If you have a specific requirement please contact one of our sales advisors who will be able to assist you in finding a solution.
On the entry level safes you will find that most battery powered electronic safes have an emergency key to get into the safe when the batteries have run down or if you forget the code.
Please ensure these keys are never kept in the safe as you will never know when you might need them. As you will receive 2 emergency keys we suggest these are not kept together, that way if one is lost you at least have not lost both of them.
Some manufacturer's can supply additional keys if you do lose any, these are Arregui Safes and Sentry Safes. This may also apply to other manufacturers but not all.
This is one of the most frequently asked questions, it comes down to personal preference in the end but we can offer the following recommendation.
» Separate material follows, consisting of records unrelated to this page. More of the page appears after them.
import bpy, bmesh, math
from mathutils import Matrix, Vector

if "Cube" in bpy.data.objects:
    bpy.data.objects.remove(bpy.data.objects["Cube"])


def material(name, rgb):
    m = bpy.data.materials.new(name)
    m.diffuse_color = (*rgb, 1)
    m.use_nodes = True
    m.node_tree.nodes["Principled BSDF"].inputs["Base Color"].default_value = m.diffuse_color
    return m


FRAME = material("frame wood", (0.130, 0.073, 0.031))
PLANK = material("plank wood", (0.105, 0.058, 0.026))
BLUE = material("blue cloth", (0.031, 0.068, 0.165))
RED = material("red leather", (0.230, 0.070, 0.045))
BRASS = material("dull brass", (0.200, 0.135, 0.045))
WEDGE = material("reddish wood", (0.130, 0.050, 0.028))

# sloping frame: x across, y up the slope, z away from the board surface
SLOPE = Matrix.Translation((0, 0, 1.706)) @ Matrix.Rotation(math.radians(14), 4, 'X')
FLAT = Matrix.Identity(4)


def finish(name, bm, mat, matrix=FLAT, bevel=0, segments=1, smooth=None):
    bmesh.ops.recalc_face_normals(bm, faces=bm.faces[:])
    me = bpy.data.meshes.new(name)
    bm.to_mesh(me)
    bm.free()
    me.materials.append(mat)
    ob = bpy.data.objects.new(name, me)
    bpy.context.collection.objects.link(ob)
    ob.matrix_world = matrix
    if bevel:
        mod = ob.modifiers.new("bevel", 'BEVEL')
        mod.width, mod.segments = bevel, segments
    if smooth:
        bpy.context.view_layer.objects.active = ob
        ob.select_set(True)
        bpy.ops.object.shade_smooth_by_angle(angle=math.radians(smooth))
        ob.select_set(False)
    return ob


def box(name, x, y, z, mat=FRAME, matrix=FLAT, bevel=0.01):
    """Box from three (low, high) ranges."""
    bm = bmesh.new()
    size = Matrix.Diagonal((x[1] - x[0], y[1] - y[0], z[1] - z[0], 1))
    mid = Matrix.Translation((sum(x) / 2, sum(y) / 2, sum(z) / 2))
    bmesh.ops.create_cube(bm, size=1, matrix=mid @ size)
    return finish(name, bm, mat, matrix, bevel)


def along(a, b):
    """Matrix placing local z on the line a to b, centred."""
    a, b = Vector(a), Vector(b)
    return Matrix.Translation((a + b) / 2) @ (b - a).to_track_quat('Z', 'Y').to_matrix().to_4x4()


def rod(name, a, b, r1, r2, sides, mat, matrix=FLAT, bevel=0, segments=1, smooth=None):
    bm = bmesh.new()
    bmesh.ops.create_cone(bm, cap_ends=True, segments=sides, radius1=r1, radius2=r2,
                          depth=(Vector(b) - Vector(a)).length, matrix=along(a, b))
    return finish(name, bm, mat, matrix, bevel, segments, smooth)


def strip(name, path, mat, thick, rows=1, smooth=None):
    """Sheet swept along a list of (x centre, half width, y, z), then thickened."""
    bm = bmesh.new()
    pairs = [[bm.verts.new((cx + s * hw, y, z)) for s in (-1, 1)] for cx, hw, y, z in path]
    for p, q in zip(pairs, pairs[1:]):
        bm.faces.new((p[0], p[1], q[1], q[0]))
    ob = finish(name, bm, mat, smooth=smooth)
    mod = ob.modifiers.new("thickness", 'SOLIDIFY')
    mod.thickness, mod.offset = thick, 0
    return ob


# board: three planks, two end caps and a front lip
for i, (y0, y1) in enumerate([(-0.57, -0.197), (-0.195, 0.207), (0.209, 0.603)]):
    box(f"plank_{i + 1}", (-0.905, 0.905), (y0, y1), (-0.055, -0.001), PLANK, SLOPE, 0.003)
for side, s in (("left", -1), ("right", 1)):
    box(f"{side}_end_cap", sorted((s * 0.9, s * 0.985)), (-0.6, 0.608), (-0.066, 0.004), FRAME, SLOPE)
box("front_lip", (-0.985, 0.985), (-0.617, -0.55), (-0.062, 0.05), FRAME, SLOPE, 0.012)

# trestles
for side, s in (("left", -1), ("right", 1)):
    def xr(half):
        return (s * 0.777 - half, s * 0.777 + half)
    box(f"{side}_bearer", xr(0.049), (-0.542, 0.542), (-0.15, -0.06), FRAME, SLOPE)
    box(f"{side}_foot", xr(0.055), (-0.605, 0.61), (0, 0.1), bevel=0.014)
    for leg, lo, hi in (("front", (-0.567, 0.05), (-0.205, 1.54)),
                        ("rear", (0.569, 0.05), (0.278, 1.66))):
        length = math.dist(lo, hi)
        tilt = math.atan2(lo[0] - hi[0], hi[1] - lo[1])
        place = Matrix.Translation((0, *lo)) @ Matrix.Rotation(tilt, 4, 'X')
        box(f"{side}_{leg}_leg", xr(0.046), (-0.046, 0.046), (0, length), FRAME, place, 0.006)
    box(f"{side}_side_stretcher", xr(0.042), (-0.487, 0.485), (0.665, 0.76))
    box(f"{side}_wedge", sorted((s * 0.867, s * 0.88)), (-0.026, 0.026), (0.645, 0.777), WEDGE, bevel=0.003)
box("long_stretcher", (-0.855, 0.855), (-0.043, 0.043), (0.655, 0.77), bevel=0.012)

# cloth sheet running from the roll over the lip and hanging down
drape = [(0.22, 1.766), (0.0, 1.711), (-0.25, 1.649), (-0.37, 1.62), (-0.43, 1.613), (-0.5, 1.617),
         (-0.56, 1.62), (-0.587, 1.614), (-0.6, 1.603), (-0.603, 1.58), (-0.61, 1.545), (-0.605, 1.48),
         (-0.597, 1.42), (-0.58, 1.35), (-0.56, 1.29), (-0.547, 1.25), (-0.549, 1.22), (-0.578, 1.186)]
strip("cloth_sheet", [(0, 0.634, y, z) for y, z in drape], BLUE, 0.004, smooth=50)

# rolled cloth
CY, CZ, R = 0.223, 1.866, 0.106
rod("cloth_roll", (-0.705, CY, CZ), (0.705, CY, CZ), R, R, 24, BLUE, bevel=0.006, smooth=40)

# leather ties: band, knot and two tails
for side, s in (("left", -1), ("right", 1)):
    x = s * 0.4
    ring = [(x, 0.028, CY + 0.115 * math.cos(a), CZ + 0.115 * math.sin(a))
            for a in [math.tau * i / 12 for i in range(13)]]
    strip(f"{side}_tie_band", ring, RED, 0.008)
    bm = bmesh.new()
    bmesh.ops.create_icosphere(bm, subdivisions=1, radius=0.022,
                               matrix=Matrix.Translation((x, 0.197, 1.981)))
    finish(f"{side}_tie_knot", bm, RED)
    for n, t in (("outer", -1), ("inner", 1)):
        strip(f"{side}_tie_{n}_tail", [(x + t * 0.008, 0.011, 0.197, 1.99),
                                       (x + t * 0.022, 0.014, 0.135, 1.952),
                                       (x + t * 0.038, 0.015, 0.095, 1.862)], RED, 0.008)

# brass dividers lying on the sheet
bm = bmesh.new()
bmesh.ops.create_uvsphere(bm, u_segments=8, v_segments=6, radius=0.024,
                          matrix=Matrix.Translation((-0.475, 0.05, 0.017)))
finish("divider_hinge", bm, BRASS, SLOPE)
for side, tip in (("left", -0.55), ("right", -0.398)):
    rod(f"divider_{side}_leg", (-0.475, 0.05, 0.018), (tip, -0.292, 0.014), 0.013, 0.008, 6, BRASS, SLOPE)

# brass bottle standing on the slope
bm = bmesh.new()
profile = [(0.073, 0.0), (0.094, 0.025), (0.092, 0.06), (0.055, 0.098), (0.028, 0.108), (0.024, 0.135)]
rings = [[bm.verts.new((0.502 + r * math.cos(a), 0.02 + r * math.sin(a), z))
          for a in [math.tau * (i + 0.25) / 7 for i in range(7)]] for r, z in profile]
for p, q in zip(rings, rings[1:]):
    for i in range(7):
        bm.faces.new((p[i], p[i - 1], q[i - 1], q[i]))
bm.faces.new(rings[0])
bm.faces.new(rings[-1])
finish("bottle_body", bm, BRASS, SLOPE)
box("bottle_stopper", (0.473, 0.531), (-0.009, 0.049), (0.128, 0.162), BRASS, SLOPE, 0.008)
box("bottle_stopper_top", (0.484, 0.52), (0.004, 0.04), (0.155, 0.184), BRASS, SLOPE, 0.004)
Key locking safes will generally last much longer than a battery powered electronic safe however you will have to find somewhere secure for the key to be kept when the safe is not in use.
An electronic locking safe is no less secure than a key lock you just have to ensure you remember the code to gain entry, having an electronic lock does mean you can get in to the safe much easier on a regular basis. On some entry level safes you will find that electronic safes will have an emergency key to open the safe in this instance you have the best of both worlds.
It is also possible to upgrade a selection of safes to have a fingerprint lock, this is known as biometric and means access can be gained by just a fingerprint.
AiS stands for the Association of Insurance Surveyors, it is a respected body of individual risk control and reduction experts working in the insurance market throughout the UK.
Where you see the AiS logo shown with an image of the safe, that product appears on the AiS list which means you will get the cash and content rating advertised. Some safes shown without the AiS logo may not obtain the full rating.
In all instances we would always recommend speaking to your insurer before purchasing a safe for your peace of mind.